Contribute the maximum to retirement accounts

There may be no better investment than tax-deferred retirement accounts. They can grow to a substantial sum because they compound over time free of taxes.

Company-sponsored 401(k) plans may be the best deal because employers often match contributions.

Try to increase your 401(k) contribution so that you are putting in the maximum amount of money allowed ($18,000 for 2016, $24,000 if you are age 50 or over). If you can’t afford that much, try to contribute at least the amount that will be matched by employer contributions.

Also consider contributing to an IRA. You have until April 18, 2017 to make IRA contributions for 2016, but the sooner you get your money into the account, the sooner it has the potential to start to grow tax-deferred.

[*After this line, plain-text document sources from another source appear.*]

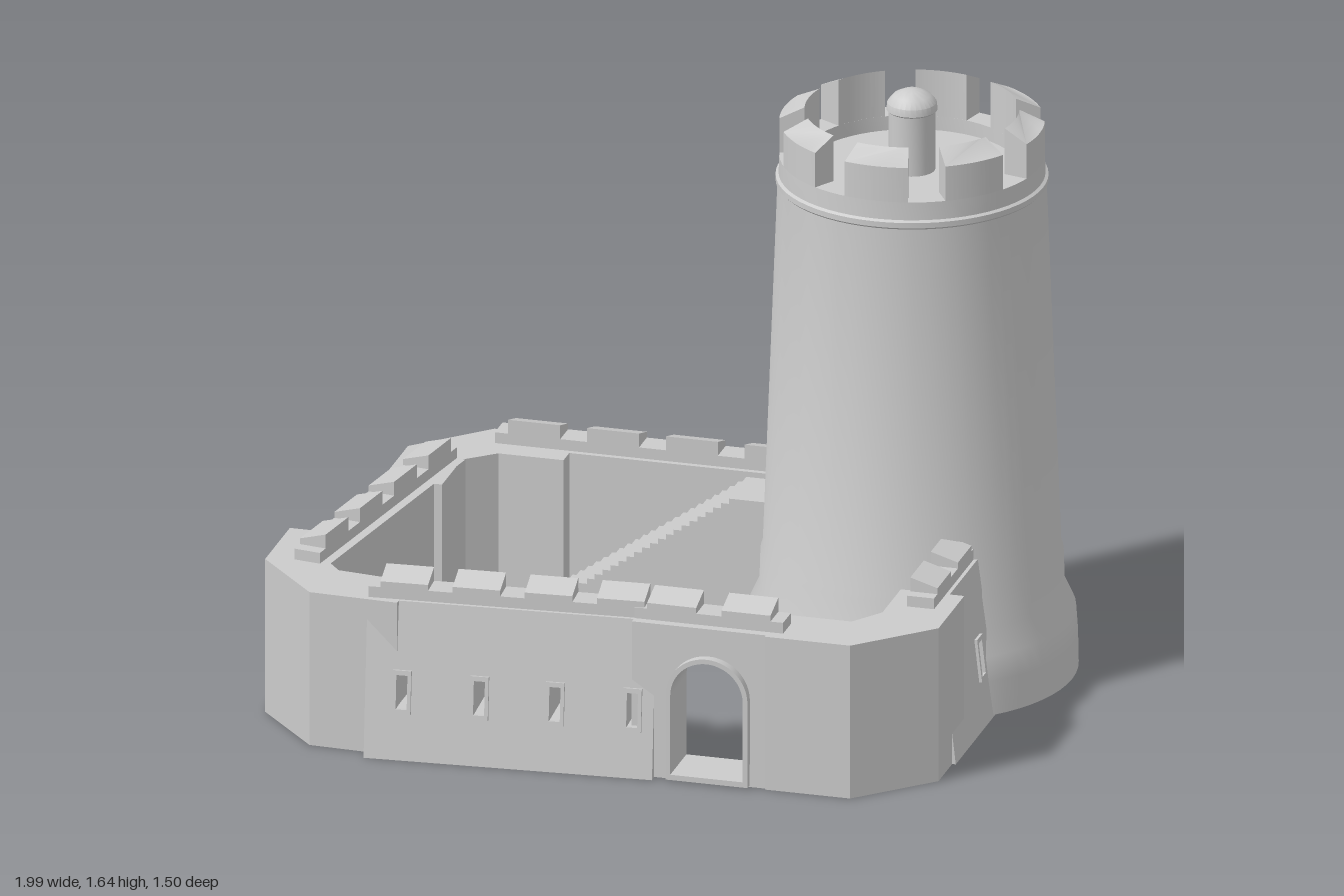
import * as THREE from 'three';
import { toCreasedNormals } from 'three/addons/utils/BufferGeometryUtils.js';

const mat = new THREE.MeshStandardMaterial({ color: 0xcccccc, side: THREE.DoubleSide });
const WALL_H = 0.435;

function add(parent, name, geometry) {
  const mesh = new THREE.Mesh(toCreasedNormals(geometry, 0.6), mat);
  mesh.name = name;
  parent.add(mesh);
  return mesh;
}

// Drop the faces resting on the ground, leaving a hollow underside
function openBottom(geometry) {
  const p = (geometry.index ? geometry.toNonIndexed() : geometry).attributes.position;
  const kept = [];
  for (let i = 0; i < p.count; i += 3) {
    if (Math.max(p.getY(i), p.getY(i + 1), p.getY(i + 2)) < 0.005) continue;
    for (let j = i; j < i + 3; j++) kept.push(p.getX(j), p.getY(j), p.getZ(j));
  }
  const g = new THREE.BufferGeometry();
  g.setAttribute('position', new THREE.Float32BufferAttribute(kept, 3));
  return g;
}

function extrude(shape, depth) {
  return new THREE.ExtrudeGeometry(shape, { depth, bevelEnabled: false, curveSegments: 14 });
}

function rectangle(x0, y0, x1, y1, Type = THREE.Shape) {
  return new Type([[x0, y0], [x1, y0], [x1, y1], [x0, y1]].map(([x, y]) => new THREE.Vector2(x, y)));
}

// Round-headed opening
function arch(cx, y0, half, spring, Type = THREE.Shape) {
  const s = new Type();
  s.moveTo(cx - half, y0);
  s.lineTo(cx + half, y0);
  s.lineTo(cx + half, spring);
  s.absarc(cx, spring, half, 0, Math.PI, false);
  s.lineTo(cx - half, y0);
  return s;
}

// Straight wall; a and b are [x, z] ends of the outer top edge, outside on the right of a -> b
function wall(parent, name, a, b, { thick = 0.11, batter = 0.05, slits = [], merlons = 4, gate = null, setBack = 0.01 }) {
  const dx = b[0] - a[0], dz = b[1] - a[1], len = Math.hypot(dx, dz);
  const group = new THREE.Group();
  group.name = name;
  group.position.set(a[0], 0, a[1]);
  group.rotation.y = Math.atan2(-dz, dx);
  parent.add(group);

  const shape = rectangle(0, 0, len, WALL_H);
  slits.forEach(x => shape.holes.push(rectangle(x - 0.015, 0.14, x + 0.015, 0.235, THREE.Path)));
  if (gate !== null) shape.holes.push(arch(gate, 0.02, 0.1, 0.245, THREE.Path));
  const body = extrude(shape, thick).translate(0, 0, -thick);
  const p = body.attributes.position;
  for (let i = 0; i < p.count; i++) {
    if (p.getZ(i) > -0.001) p.setZ(i, batter * (1 - p.getY(i) / WALL_H));
  }
  add(group, 'wallBody', openBottom(body));

  // Slit surrounds follow the slope of the wall face
  slits.forEach(x => {
    const s = rectangle(-0.025, -0.06, 0.025, 0.06);
    s.holes.push(rectangle(-0.015, -0.047, 0.015, 0.047, THREE.Path));
    const frame = add(group, 'slitFrame', extrude(s, 0.014).translate(0, 0, -0.006));
    frame.position.set(x, 0.1875, batter * (1 - 0.1875 / WALL_H));
    frame.rotation.x = -Math.atan2(batter, WALL_H);
  });
  if (gate !== null) {
    const s = arch(gate, 0.005, 0.113, 0.245);
    s.holes.push(arch(gate, 0.02, 0.1, 0.245, THREE.Path));
    add(group, 'gateFrame', extrude(s, 0.03).translate(0, 0, -0.005));
  }

  // Parapet with merlons whose tops fall outward
  const depth = 0.075;
  add(group, 'parapet', new THREE.BoxGeometry(len, 0.035, depth).translate(len / 2, 0.448, -setBack - depth / 2));
  const pitch = len / merlons;
  const profile = new THREE.Shape([[0, 0.46], [depth, 0.46], [depth, 0.505], [0, 0.482]].map(q => new THREE.Vector2(...q)));
  for (let i = 0; i < merlons; i++) {
    const w = pitch * 0.66;
    // profile x becomes inward depth, extrusion runs along the wall
    const g = extrude(profile, w).rotateY(Math.PI / 2).translate((i + 0.17) * pitch, 0, -setBack);
    add(group, 'merlon', g);
  }
}

// Chamfered corner block from a plan outline of [x, z] points
function corner(parent, name, plan) {
  const shape = new THREE.Shape(plan.map(([x, z]) => new THREE.Vector2(x, -z)));
  add(parent, name, openBottom(extrude(shape, WALL_H).rotateX(-Math.PI / 2)));
}

function tower() {
  const group = new THREE.Group();
  group.name = 'tower';
  group.position.set(0.55, 0, -0.312);
  const profile = [
    [0.442, 0.005], [0.44, 0.1], [0.435, 0.17], [0.405, 0.235], [0.402, 0.33], [0.396, 0.345],
    [0.357, 1.375], [0.362, 1.38], [0.362, 1.395], [0.354, 1.4], [0.352, 1.45],
    [0.285, 1.45], [0.285, 1.41], [0, 1.41],
  ].map(q => new THREE.Vector2(...q));
  add(group, 'towerBody', new THREE.LatheGeometry(profile, 64));

  // Ring of merlons, higher on the inside
  const half = 0.25, ri = 0.285, ro = 0.352;
  for (let i = 0; i < 8; i++) {
    const mid = i * Math.PI / 4;
    const s = new THREE.Shape();
    s.absarc(0, 0, ro, mid - half, mid + half, false);
    s.absarc(0, 0, ri, mid + half, mid - half, true);
    const g = extrude(s, 0.13).rotateX(-Math.PI / 2).translate(0, 1.45, 0);
    const p = g.attributes.position;
    for (let j = 0; j < p.count; j++) {
      if (p.getY(j) > 1.5 && Math.hypot(p.getX(j), p.getZ(j)) > 0.32) p.setY(j, 1.548);
    }
    add(group, 'towerMerlon', g);
  }

  // Domed post in the middle of the roof
  const post = [[0.062, 1.41], [0.062, 1.575], [0.068, 1.58], [0.066, 1.6], [0.05, 1.62], [0.026, 1.632], [0, 1.637]];
  add(group, 'roofPost', new THREE.LatheGeometry(post.map(q => new THREE.Vector2(...q)), 28));
  return group;
}

// Narrow steps rising along the back wall to the tower
function stairs(parent) {
  const n = 28, x0 = -0.54, x1 = 0.07, top = 0.42;
  const s = new THREE.Shape();
  s.moveTo(x0, 0);
  for (let i = 0; i < n; i++) {
    const y = top * (i + 1) / n;
    s.lineTo(x0 + (x1 - x0) * i / n, y);
    s.lineTo(x0 + (x1 - x0) * (i + 1) / n, y);
  }
  s.lineTo(0.2, top);
  s.lineTo(0.2, 0);
  add(parent, 'stairs', openBottom(extrude(s, 0.17).translate(0, 0, -0.47)));
}

export function createModel() {
  const model = new THREE.Group();
  model.name = 'castle';
  model.add(tower());

  wall(model, 'frontWall', [-0.66, 0.7], [0.12, 0.645], { slits: [0.1, 0.31, 0.515, 0.725] });
  wall(model, 'gateWall', [0.06, 0.667], [0.47, 0.667], { thick: 0.13, batter: 0.003, merlons: 2, gate: 0.213, setBack: 0.025 });
  wall(model, 'rightWall', [0.815, 0.36], [0.815, -0.03], { thick: 0.095, slits: [0.3], merlons: 2 });
  wall(model, 'backWall', [0.22, -0.565], [-0.65, -0.565], { thick: 0.1, batter: 0.006 });
  wall(model, 'leftWall', [-0.8, -0.36], [-0.935, 0.48], { slits: [0.31, 0.52], batter: 0.055 });

  corner(model, 'frontRightCorner', [[0.43, 0.677], [0.665, 0.677], [0.855, 0.49], [0.855, 0.245],
    [0.68, 0.245], [0.68, 0.42], [0.62, 0.507], [0.43, 0.507]]);
  corner(model, 'frontLeftCorner', [[-1, 0.265], [-1, 0.5], [-0.82, 0.7], [-0.575, 0.71],
    [-0.575, 0.55], [-0.79, 0.525], [-0.86, 0.44], [-0.86, 0.265]]);
  corner(model, 'backLeftCorner', [[-0.865, -0.15], [-0.865, -0.395], [-0.68, -0.58], [-0.44, -0.58],
    [-0.44, -0.41], [-0.62, -0.41], [-0.7, -0.34], [-0.7, -0.15]]);

  stairs(model);
  return model;
}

Making deductible contributions also reduces your taxable income for the year. You can contribute a maximum of $5,500 to an IRA for 2016, plus an extra $1,000 if you are 50 or older. Use our IRA Calculator to see how much you can contribute.

If you are self-employed, the retirement plan of choice is a Keogh plan. These plans must be established by December 31 but contributions may still be made until the tax filing deadline (including extensions) for your 2016 return. The amount you can contribute depends on the type of Keogh plan you choose.